Shopping, Microsoft has never spent so much
In a surprise move, on Friday Microsoft announced that it was in the process of acquiring aQuantive, an American company based in Seattle, owner of some major brands for online advertising such as Avenue A – Razorfish and Atlas and with a portfolio of major customers such as McDonald’s and Nike .
BigM will pay $ 66.5 per share, almost double the market value on the US stock exchange, in a deal whose aggregate value exceeds six billion dollars : double what Google paid out for DoubleClick last month. This is the largest investment ever made by Microsoft in its history.
Microsoft will pay the aQuantive shares in cash – no problem for the Redmond company, whose coffers have cash over $ 30 billion in cash . In the past, Microsoft has always shown itself to be little inclined to large investments: experts therefore underline the importance that this considerable outlay must represent in the strategies of the company founded by Bill Gates.

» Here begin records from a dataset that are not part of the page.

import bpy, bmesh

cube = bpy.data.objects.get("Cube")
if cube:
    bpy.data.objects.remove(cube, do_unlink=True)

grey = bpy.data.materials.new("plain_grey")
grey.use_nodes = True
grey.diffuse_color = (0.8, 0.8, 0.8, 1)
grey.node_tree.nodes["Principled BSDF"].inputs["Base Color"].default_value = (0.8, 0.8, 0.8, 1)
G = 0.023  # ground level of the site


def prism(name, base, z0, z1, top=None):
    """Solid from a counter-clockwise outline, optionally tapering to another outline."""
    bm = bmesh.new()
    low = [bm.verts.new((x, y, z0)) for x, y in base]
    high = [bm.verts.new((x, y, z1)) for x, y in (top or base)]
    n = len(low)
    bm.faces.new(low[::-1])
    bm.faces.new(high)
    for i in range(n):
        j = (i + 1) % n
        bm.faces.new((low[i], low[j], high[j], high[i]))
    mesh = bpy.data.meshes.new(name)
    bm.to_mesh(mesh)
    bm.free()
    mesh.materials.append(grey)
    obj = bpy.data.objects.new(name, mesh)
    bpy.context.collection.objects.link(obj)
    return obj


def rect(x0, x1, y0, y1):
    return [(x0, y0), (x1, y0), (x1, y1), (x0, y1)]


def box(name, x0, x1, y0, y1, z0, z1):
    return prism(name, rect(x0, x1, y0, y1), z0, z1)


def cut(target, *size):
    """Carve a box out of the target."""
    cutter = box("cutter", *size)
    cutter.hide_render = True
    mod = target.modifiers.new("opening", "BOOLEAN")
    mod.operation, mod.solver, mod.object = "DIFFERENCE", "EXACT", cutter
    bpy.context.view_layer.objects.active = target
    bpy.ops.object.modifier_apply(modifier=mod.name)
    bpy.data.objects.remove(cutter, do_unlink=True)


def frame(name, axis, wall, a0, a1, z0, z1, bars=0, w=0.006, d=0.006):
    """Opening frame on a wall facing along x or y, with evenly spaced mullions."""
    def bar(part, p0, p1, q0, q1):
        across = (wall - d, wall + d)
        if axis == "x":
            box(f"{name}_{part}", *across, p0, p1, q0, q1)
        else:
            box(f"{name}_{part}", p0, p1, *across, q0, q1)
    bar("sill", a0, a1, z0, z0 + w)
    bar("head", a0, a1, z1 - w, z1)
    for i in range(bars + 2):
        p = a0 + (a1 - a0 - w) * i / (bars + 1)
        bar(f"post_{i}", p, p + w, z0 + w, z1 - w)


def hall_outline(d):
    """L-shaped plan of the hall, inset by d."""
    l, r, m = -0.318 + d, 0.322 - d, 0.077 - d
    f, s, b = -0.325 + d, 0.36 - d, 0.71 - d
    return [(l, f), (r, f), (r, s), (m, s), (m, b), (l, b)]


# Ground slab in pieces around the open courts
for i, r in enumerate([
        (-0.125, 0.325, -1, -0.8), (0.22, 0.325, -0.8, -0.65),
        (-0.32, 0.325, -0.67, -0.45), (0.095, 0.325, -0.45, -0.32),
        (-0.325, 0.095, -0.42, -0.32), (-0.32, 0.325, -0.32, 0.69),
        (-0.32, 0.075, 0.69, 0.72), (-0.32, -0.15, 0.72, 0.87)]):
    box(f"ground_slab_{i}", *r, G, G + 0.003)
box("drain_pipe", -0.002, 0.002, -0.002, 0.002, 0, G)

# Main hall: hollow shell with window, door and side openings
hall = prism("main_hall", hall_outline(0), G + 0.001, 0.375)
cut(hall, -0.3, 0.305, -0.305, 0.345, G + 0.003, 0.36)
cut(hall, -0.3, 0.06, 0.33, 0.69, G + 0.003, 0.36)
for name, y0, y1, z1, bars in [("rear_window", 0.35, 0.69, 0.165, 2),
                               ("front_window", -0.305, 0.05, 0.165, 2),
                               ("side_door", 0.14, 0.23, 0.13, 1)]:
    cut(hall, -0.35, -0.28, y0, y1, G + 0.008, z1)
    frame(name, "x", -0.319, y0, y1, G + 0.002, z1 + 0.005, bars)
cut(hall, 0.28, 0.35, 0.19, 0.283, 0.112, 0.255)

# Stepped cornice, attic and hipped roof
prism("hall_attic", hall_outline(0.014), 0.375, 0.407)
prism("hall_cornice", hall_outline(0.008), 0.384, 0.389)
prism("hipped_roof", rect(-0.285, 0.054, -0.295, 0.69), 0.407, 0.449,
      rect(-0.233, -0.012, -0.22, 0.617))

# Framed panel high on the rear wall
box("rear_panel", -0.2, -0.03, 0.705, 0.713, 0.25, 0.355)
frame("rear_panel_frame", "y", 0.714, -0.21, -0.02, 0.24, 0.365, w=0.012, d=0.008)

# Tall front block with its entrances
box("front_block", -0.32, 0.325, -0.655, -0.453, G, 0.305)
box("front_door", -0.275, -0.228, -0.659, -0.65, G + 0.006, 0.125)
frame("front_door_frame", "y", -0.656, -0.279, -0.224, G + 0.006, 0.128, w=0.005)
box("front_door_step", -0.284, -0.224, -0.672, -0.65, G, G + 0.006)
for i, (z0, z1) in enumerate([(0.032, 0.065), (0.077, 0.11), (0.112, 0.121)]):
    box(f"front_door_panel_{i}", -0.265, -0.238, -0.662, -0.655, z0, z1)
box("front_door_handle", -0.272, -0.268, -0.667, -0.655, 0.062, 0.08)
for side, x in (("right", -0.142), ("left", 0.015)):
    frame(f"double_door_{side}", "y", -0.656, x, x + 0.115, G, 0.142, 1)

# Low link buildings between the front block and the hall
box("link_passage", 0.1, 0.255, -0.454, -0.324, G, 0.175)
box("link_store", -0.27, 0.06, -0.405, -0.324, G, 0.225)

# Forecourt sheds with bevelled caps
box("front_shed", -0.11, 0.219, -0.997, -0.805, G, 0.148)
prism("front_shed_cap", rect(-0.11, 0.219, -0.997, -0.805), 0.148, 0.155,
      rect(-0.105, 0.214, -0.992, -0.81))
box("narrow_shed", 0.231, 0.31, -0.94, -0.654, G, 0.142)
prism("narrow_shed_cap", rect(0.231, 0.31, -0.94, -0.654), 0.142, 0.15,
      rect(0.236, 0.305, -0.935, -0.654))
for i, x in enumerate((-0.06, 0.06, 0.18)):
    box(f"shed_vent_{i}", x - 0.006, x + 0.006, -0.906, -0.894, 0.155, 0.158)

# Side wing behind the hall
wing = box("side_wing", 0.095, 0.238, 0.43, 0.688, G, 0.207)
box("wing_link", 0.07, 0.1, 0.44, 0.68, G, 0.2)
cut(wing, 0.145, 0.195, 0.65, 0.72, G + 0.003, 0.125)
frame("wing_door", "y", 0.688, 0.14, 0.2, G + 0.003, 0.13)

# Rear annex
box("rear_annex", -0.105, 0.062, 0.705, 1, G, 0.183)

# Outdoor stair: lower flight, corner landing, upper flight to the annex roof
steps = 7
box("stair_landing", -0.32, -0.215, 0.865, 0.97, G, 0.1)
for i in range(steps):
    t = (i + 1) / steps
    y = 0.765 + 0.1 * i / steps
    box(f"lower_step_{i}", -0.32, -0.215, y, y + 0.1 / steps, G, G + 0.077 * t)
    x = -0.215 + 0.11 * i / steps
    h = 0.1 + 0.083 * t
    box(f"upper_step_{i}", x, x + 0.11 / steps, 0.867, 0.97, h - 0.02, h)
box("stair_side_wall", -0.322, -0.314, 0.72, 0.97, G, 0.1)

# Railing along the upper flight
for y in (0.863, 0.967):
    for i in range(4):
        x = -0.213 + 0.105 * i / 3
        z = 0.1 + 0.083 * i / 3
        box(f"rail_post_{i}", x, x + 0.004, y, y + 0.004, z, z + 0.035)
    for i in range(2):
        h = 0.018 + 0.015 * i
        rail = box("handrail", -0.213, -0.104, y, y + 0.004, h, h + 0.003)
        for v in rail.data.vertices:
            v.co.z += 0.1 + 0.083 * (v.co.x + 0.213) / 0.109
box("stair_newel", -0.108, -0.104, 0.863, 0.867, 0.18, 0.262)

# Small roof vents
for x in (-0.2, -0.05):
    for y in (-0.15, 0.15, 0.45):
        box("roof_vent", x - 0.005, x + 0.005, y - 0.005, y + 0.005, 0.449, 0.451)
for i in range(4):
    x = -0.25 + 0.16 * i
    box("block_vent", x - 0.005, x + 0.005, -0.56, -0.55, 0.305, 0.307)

Satisfaction was expressed by Microsoft through the words of one of its executives, Kevin Johnson: “This agreement takes our advertising business to a new level,” said the manager. a $ 40 billion pie that is still growing “. The company has also denied any risk of incurring antitrust actions, a possibility instead reiterated for the Google-DoubleClick case.
Microsoft’s move sounds to insiders just like Google’s response to that operation: the online advertising market appears today as one of the most lively and animated of the economic landscape (and studies seem to confirm the importance of banners and company). Recent moves by Yahoo and WPP would also prove this.
Yet this move by BigM does not convince everyone . On the pages of Forbes.com, Rachel Rosmarin and Brian Caulfield illustrate their analysis on the deal just announced: not only aQuantive will not guarantee Microsoft the stellar earnings that Google has already announced for the first quarter of the year, but would not guarantee any strategic advantage even in the sector that today more than any other appears to be profitable and promising, that of search marketing .
According to them, Microsoft would not have made a far-sighted choice: Google’s AdWords made the fortune of the Mountain View company, and choosing not to compete in this field could constitute a serious limit to BigM’s growth prospects in the sector.
Other acquisitions could benefit: however, a possible agreement with Yahoo, which would relaunch the prospects in competition on search engines, appears today more distant than ever, while the value of other companies specializing in online advertising continues to grow as in the case of ValueClick.
Opinion shared by Jonathan Dingman on Google Inside, who points out that the acquisition of DoubleClick by BigG was a strategic move to maintain its competitive advantage across the sector, while the choice of BigM instead appears as an attempt to remedy a stagnant situation for Microsoft adCenter.